For astronomers, it’s like walking along the road and seeing a rock suddenly turn from brown to red and then back to brown a few minutes later. Nothing in your experience, or what is known in science, would provide an explanation for why that happened, Schaefer said.

In the same way, a star of this type can’t be doing what it’s doing.

“It might be the tip of the iceberg of some wacko new theory no one has thought of before,” Schaefer said. Or, he said, it could be something that is explained by some new discovery.

Boyajian decided to try to capture the next “dip” in brightness and run a spectrum study on the star to try to determine if dust, gas or another cosmic body could account for the changes.

However, getting dedicated telescope time is expensive, so Boyajian turned to the type of crowdsourcing that helped finance the discovery of the star’s strange ways in the first place: Boyajian set up a Kickstarter campaign.

About 1,700 people pledged more than $107,000, which should be enough to pay for a year and a half of telescope time.

“This is a whole new mode for funding science,” Schaefer said. It fits within the ways regular people around the world are helping discover new things in space through groups like Planet Hunters or SETI at Home by combing through information and reporting back to science groups.

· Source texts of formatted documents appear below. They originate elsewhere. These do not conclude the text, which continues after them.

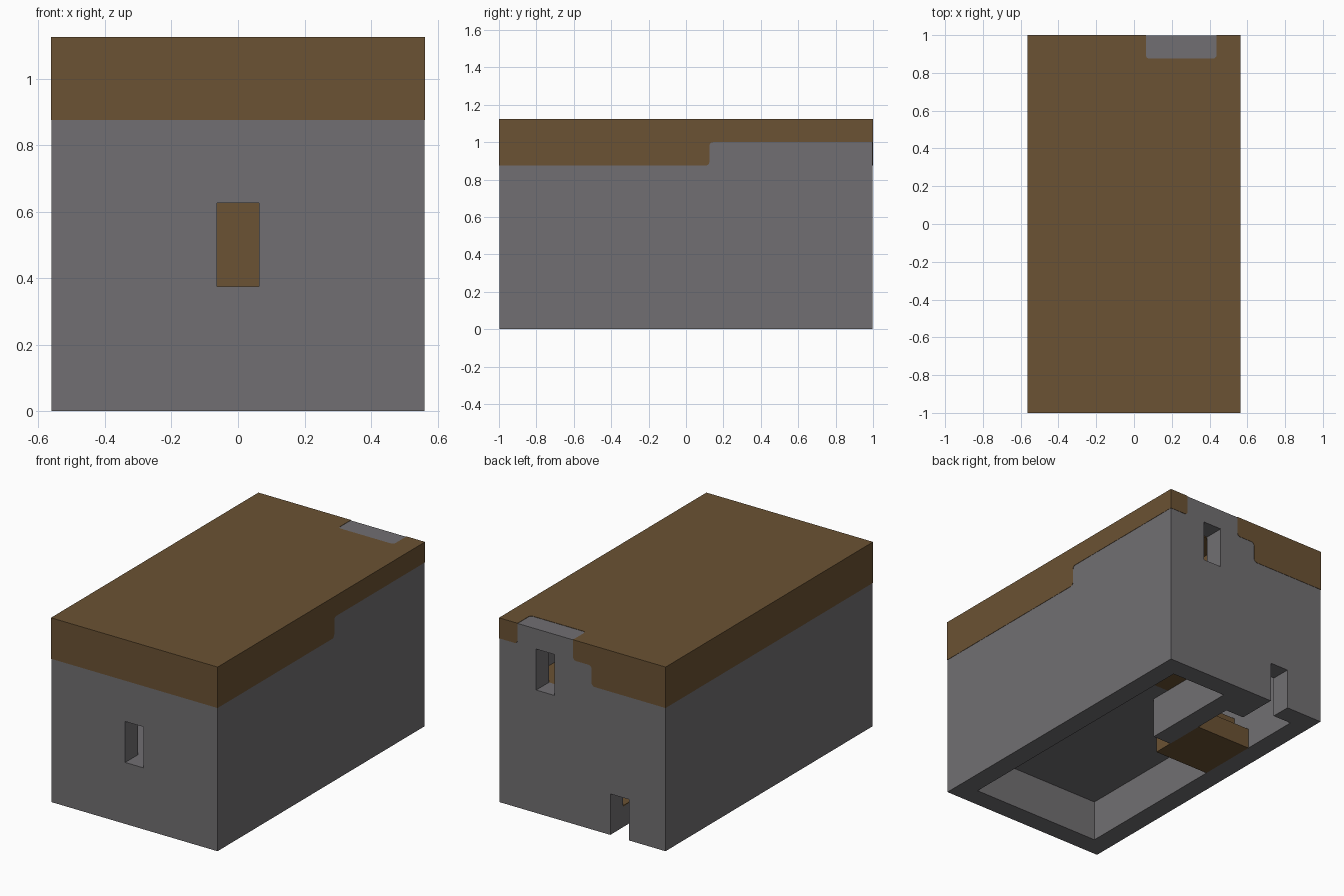
import bpy, bmesh
from mathutils import Matrix, Vector

cube = bpy.data.objects.get("Cube")
if cube:
    bpy.data.objects.remove(cube, do_unlink=True)

U = 0.125            # block size
W, L, H = 4.5, 8, 9  # half width, half length and height, in blocks
SKIN = 0.002         # thickness of the brown facing


def material(name, rgb):
    m = bpy.data.materials.new(name)
    m.use_nodes = True
    m.diffuse_color = (*rgb, 1)
    m.node_tree.nodes["Principled BSDF"].inputs["Base Color"].default_value = (*rgb, 1)
    return m


stone = material("stone grey", (0.165, 0.159, 0.168))
earth = material("earth brown", (0.147, 0.084, 0.033))


def finish(name, bm, mat):
    bmesh.ops.recalc_face_normals(bm, faces=bm.faces)
    mesh = bpy.data.meshes.new(name)
    bm.to_mesh(mesh)
    bm.free()
    mesh.materials.append(mat)
    ob = bpy.data.objects.new(name, mesh)
    bpy.context.collection.objects.link(ob)
    return ob


def box(name, mat, x, y, z, shrink=0):
    """Box from ranges in blocks, optionally drawn in on the outside."""
    bm = bmesh.new()
    bmesh.ops.create_cube(bm, size=1)
    for v in bm.verts:
        for i, (a, b) in enumerate((x, y, z)):
            v.co[i] = a * U + shrink if v.co[i] < 0 else b * U - shrink
    return finish(name, bm, mat)


def facing(name, outline, place, depth):
    """Thin plate; outline points with a third entry get rounded corners."""
    bm = bmesh.new()
    verts = [bm.verts.new(place(p[0] * U, p[1] * U)) for p in outline]
    bm.faces.new(verts)
    soft = [v for v, p in zip(verts, outline) if len(p) == 3]
    if soft:
        bmesh.ops.bevel(bm, geom=soft, offset=0.02, segments=3, profile=0.5,
                        affect='VERTICES')
    out = bmesh.ops.extrude_face_region(bm, geom=bm.faces[:])["geom"]
    moved = [g for g in out if isinstance(g, bmesh.types.BMVert)]
    bmesh.ops.translate(bm, verts=moved, vec=Vector(depth) * SKIN)
    return finish(name, bm, earth)


# Hollow stone shell with an intermediate floor, rooms and doorways
shell = box("stone_shell", stone, (-W, W), (-L, L), (0, H), SKIN)
for v in shell.data.vertices:      # the foot stays on the ground
    if v.co.z < U:
        v.co.z = 0
hollows = {
    "lower_room": ((-3.5, 3.5), (-7, 7), (-1, 2)),
    "upper_room": ((-3.5, 3.5), (-7, 7), (3, 7)),
    "lower_stairwell": ((-3.5, -0.5), (1, 7), (1.5, 3.5)),
    "upper_stairwell": ((0.5, 3.5), (3, 7), (1.5, 3.5)),
    "raised_ceiling": ((-0.5, 3.5), (1, 7), (6.5, 8)),
    "front_doorway": ((-0.5, 0.5), (-9, -6.5), (3, 5)),
    "back_upper_doorway": ((1.5, 2.5), (6.5, 9), (6, 8)),
    "back_lower_doorway": ((-2.5, -1.5), (6.5, 9), (-1, 2)),
}
for name, size in hollows.items():
    cutter = box(name, stone, *size)
    cutter.hide_render = True
    mod = shell.modifiers.new(name, 'BOOLEAN')
    mod.operation, mod.solver, mod.object = 'DIFFERENCE', 'EXACT', cutter
    bpy.context.view_layer.objects.active = shell
    bpy.ops.object.modifier_apply(modifier=name)
    bpy.data.objects.remove(cutter, do_unlink=True)

# Wall between the two flights of stairs
box("divider_base", stone, (-0.5, 0.5), (2, 7), (0, 3))
box("divider_top", earth, (-0.5, 0.5), (2, 7), (3, 8))
box("low_pillar", stone, (-1.5, -0.5), (6, 7), (0, 1))
box("pillar_cap", earth, (-1.5, -0.5), (6, 7), (1, 1.05))

# Two flights of stairs and the landing
for i in range(3):
    box(f"lower_stair_{i + 1}", earth, (-3.5, -0.5), (3 - i, 4 - i), (0, i + 1))
for i in range(2):
    box(f"upper_stair_{i + 1}", earth, (0.5, 3.5), (1 + i, 2 + i), (3, 4 + i))
box("landing", earth, (0.5, 3.5), (3, 7), (2, 6))

# Earth ceilings inside
box("front_ceiling", earth, (-3.5, 3.5), (-7, 1), (6.95, 7))
box("stairwell_ceiling", earth, (-3.5, -0.5), (1, 7), (6.95, 7))
box("landing_ceiling", earth, (0.5, 3.5), (1, 7), (7.95, 8))

# Earth facing on the outside
facing("roof_earth",
       [(-W, -L), (W, -L), (W, L), (3.5, L), (3.5, 7, 1), (0.5, 7, 1), (0.5, L), (-W, L)],
       lambda a, b: (a, b, H * U - SKIN), (0, 0, 1))
facing("front_earth", [(-W, 7), (W, 7), (W, H), (-W, H)],
       lambda a, b: (a, SKIN - L * U, b), (0, -1, 0))
facing("plain_side_earth", [(-L, 7), (L, 7), (L, H), (-L, H)],
       lambda a, b: (SKIN - W * U, a, b), (-1, 0, 0))
facing("stepped_side_earth",
       [(-L, 7), (1, 7, 1), (1, 8, 1), (L, 8), (L, H), (-L, H)],
       lambda a, b: (W * U - SKIN, a, b), (1, 0, 0))
facing("back_stepped_earth",
       [(-W, 7), (-0.5, 7, 1), (-0.5, 8, 1), (0.5, 8, 1), (0.5, H), (-W, H)],
       lambda a, b: (a, L * U - SKIN, b), (0, 1, 0))
facing("back_corner_earth", [(3.5, 8, 1), (W, 8), (W, H), (3.5, H)],
       lambda a, b: (a, L * U - SKIN, b), (0, 1, 0))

It’s something he, his family and even his mom participate in, from looking for new planets to trying to find signals from space.

“My mom is out there looking for alien life-forms,” he said, referring to the SETI at Home program. “If my mom can do it, you can do it.”

Follow Amy Wold on Twitter, @awold10.